Unfortunately, guest blogging may be the next SEO method to fall under Google’s ax. The webspam team leader at Google, Matt Cutts, posted on his personal blog this week that guest blogging is dead. This spells trouble for all the bloggers out there who want to share their expertise, broaden their audience, or publish new content onto their own website. The advantages beyond exchanging link juice are many.
Of course, Matt Cutts later went on to say that guest blogging is still a viable option. His exact words were:
“There are still many good reasons to do some guest blogging (exposure, branding, increased reach, community, etc.). Those reasons existed way before Google and they’ll continue into the future. And there are absolutely some fantastic, high-quality guest bloggers out there.”
To put it simply, Google does not want you to guest blog for the sake of SEO. They want content to be valuable to the user, and so they are doing their best to discourage inauthentic guest posting.
How do we save guest posting?
Google has always recommended original, valuable content. Successful bloggers who want to produce quality content are already doing this. Writers should be using their expertise to produce interesting articles that are at least 500 words long. Publishers should field guest post submissions, taking only articles that are worth staking their reputations on.
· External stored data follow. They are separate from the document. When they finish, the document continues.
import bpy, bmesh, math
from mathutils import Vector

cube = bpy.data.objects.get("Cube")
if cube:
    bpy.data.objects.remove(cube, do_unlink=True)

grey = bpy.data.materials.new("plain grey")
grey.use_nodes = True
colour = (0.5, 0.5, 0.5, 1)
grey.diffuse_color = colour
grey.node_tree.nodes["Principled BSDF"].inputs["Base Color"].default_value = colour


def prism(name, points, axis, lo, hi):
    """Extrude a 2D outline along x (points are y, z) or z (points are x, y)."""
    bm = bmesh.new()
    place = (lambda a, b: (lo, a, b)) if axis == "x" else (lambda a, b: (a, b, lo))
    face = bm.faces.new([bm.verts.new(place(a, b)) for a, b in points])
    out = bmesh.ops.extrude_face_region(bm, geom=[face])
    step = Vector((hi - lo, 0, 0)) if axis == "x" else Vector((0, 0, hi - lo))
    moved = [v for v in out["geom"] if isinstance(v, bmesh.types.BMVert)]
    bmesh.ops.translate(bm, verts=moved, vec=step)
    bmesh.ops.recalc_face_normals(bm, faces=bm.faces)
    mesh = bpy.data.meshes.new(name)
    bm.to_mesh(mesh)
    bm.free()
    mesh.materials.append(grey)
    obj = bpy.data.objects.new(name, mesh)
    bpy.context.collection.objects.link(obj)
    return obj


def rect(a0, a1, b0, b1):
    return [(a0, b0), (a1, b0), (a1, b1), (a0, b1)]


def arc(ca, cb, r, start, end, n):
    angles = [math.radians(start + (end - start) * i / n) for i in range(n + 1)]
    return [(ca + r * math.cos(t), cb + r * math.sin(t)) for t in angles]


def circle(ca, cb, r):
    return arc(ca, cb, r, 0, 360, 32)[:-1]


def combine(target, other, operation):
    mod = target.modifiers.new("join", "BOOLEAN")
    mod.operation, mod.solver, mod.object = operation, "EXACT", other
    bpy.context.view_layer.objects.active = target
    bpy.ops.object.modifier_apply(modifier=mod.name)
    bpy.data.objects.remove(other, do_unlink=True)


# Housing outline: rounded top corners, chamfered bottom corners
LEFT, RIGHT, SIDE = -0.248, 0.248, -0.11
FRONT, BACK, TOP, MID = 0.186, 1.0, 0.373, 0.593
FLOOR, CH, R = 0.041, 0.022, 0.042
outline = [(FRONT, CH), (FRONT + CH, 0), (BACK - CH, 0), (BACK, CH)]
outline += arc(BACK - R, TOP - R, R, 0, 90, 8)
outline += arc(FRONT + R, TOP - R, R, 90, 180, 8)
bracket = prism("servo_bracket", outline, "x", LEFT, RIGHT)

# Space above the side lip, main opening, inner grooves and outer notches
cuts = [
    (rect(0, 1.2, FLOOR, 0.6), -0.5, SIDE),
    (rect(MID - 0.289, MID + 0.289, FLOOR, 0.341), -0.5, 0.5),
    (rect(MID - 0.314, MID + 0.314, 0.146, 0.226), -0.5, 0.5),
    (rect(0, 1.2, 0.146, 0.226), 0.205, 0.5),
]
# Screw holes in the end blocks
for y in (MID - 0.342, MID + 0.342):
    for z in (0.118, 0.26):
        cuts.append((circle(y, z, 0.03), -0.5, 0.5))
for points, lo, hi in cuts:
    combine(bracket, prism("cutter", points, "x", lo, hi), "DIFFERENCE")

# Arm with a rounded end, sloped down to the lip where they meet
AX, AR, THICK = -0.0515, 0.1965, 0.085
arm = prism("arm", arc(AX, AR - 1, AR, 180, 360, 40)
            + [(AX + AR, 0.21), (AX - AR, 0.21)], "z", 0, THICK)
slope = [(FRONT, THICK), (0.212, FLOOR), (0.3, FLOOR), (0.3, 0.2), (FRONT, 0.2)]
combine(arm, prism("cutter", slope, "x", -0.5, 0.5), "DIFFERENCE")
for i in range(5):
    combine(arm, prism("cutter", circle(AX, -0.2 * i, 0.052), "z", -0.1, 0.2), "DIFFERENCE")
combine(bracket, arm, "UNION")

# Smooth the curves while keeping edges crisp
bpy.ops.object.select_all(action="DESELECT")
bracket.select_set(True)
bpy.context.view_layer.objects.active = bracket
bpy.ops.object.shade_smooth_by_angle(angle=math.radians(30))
The very best way to ensure that your guest posts won’t be penalized by Google is to use no follow links. What is a “no follow” link? Basically, when you create a no follow link, none of your link juice will be transferred over to the website you are linking to. When Google spiders your website, it will not follow the link to the other website and register it as one you want to give authority to. With no follow links, you can still produce great content and give credit where credit is due without risking your pagerank. Plus, readers can still click through to the link, giving the website you are linking to a higher readership.
To make a link “no follow,” you need to edit your HTML. Find the original URL. It should be surrounded by < and >. Before the closing bracket, insert (rel=“nofollow”) without the parentheses.
For example, if you were to create a backlink to FreeGuestPost, it would look like this in your WordPress post:
For many website owners, simply switching their backlinks to no follow made a huge difference in their pagerank. If you find that your pagerank is suffering, try updating some of your links.
Rampton, John. “Matt Cutts Clarifies Guest Blogging for SEO (with tips).”http://www.searchenginejournal.com/matt-cutts-clarifies-guest-blogging-for-seo/. (22 Jan. 2014).
Hambrick, Kecia. “Nofollow, Dofollow, and your Google Page Rank.”http://basics4bloggers.com/2013/10/nofollow-dofollow-and-your-google-page-rank/. (22 Jan. 2014).